The life sciences sector as a whole remains a formidable industry. The global pharmaceuticals, biotechnology, and life sciences industries generated total revenues in excess of $1.1 trillion in 2011. Between 2007 and 2011, the global pharmaceuticals, biotechnology, and life sciences sector has been growing at an average rate of 6.7 percent, according to Deloitte.

The sector relies heavily on talent, which is why location decisions focus primarily on existing clusters. Although there are a number of strong and growing clusters across the United States — from Minneapolis to Austin — the largest hubs for life sciences based on firms and employment numbers continue to be Greater Boston, San Diego, and the San Francisco Bay area.

The Boston-Cambridge cluster is the country’s largest. There has been growth from both the large pharmaceutical firms, as well as a younger generation of start-ups that are growing in the greater Boston Area, notes Ted Lyon, a senior managing director and principal at Cassidy Turley in Boston. For example, The Massachusetts Life Sciences Center board of directors awarded a $5 million capital grant earlier this year to help fund the establishment of LabCentral in the Kendall Square area of Cambridge. The state-of-the-art facility will serve as an incubator for biotech start-up firms. In addition, several life sciences firms in the Boston area have held successful IPOs this year to add additional capital to fuel growth. “That is all positive in our market,” says Lyon.

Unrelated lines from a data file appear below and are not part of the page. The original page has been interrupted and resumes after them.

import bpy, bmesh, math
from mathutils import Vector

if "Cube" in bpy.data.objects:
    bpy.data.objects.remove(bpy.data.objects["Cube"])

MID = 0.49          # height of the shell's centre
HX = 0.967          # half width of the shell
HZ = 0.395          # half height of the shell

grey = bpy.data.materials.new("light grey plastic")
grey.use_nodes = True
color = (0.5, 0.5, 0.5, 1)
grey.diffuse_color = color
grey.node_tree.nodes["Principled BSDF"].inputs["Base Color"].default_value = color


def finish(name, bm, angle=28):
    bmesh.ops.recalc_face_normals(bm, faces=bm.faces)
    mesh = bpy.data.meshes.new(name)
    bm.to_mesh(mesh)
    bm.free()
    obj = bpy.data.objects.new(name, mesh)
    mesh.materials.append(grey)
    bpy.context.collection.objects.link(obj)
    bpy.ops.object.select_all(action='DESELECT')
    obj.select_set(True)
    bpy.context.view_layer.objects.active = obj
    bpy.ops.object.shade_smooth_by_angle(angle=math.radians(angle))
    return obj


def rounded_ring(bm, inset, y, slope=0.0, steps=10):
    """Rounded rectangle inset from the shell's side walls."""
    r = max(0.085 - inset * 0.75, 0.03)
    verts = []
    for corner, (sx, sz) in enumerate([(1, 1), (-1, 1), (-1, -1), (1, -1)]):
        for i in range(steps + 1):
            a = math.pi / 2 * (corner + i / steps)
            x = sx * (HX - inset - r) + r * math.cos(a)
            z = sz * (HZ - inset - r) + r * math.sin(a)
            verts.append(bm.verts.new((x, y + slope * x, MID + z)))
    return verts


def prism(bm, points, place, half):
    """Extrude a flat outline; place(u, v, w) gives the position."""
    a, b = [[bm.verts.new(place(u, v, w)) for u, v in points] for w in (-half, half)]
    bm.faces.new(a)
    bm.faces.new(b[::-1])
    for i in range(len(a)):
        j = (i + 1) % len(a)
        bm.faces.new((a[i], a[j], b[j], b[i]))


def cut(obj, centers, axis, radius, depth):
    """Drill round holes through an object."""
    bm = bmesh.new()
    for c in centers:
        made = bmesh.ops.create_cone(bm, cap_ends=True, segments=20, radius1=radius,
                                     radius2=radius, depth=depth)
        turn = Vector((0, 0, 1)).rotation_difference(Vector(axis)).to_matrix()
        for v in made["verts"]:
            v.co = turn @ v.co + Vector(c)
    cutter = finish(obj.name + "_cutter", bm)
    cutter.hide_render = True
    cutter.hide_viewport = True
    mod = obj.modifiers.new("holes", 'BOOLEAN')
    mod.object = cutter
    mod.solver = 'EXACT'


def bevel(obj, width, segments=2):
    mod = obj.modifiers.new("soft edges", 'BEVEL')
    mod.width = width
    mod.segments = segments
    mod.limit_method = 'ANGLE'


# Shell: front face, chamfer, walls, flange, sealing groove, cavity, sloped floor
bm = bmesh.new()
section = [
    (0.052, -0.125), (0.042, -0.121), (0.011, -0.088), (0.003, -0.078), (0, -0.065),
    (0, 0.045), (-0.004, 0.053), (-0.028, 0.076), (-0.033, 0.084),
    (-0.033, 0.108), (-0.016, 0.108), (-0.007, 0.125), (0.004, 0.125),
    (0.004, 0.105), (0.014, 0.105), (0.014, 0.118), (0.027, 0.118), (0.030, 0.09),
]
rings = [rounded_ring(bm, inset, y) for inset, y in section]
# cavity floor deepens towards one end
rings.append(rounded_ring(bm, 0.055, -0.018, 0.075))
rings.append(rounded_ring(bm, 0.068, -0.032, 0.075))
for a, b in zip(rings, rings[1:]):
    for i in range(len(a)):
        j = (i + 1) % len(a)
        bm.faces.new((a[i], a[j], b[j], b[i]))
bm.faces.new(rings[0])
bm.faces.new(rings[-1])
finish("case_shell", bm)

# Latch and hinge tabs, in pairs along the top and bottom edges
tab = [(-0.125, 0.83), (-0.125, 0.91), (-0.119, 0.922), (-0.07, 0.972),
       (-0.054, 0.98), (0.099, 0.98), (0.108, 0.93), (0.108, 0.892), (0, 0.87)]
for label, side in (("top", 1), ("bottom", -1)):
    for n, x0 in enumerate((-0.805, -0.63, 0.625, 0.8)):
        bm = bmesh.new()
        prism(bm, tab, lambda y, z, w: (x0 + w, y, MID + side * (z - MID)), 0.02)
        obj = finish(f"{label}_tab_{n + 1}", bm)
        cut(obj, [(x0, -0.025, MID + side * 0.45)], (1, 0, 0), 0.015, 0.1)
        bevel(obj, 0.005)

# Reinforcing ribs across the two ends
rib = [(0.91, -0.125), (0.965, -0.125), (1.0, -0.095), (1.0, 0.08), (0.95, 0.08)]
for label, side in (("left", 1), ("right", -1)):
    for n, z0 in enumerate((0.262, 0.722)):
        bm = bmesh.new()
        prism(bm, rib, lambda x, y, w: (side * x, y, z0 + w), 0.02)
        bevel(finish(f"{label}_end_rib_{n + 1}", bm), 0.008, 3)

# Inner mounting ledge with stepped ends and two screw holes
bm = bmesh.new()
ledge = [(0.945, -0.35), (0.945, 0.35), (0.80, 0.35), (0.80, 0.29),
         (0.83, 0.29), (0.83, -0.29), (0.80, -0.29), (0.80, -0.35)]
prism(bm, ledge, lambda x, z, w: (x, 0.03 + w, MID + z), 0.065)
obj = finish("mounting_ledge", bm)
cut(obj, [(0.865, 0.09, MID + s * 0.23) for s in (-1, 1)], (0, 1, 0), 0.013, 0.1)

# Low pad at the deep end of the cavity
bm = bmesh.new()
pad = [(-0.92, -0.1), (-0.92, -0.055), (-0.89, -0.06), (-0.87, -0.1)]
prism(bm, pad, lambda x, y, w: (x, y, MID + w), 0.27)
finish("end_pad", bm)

Life sciences firms also are driving build-to-suit activity with long-term lease commitments. “That has been happening for the last couple of years and this year is no different,” Lyon notes. One of the largest projects is the Alexandria Center at Kendall Square. The seven-building, mixed-use redevelopment will span more than 1.75 million square feet when fully developed, including apartments, office, and retail space. The project calls for 1.53 million square feet of office and lab space. The first building in this phased development project will be completed in the fourth quarter of 2013. Biogen Inc. is one of the firms that has committed to locating its new headquarters here.

In sum, although there is going to be shrinking in some life sciences sectors, most notably among pharmaceuticals, growth is on the rise in other areas such as biotech. “That is why the clustering around places like San Francisco, Boston, and San Diego is going to continue, because that is where the talent is in this type of science,” concludes JLL’s Humphrey.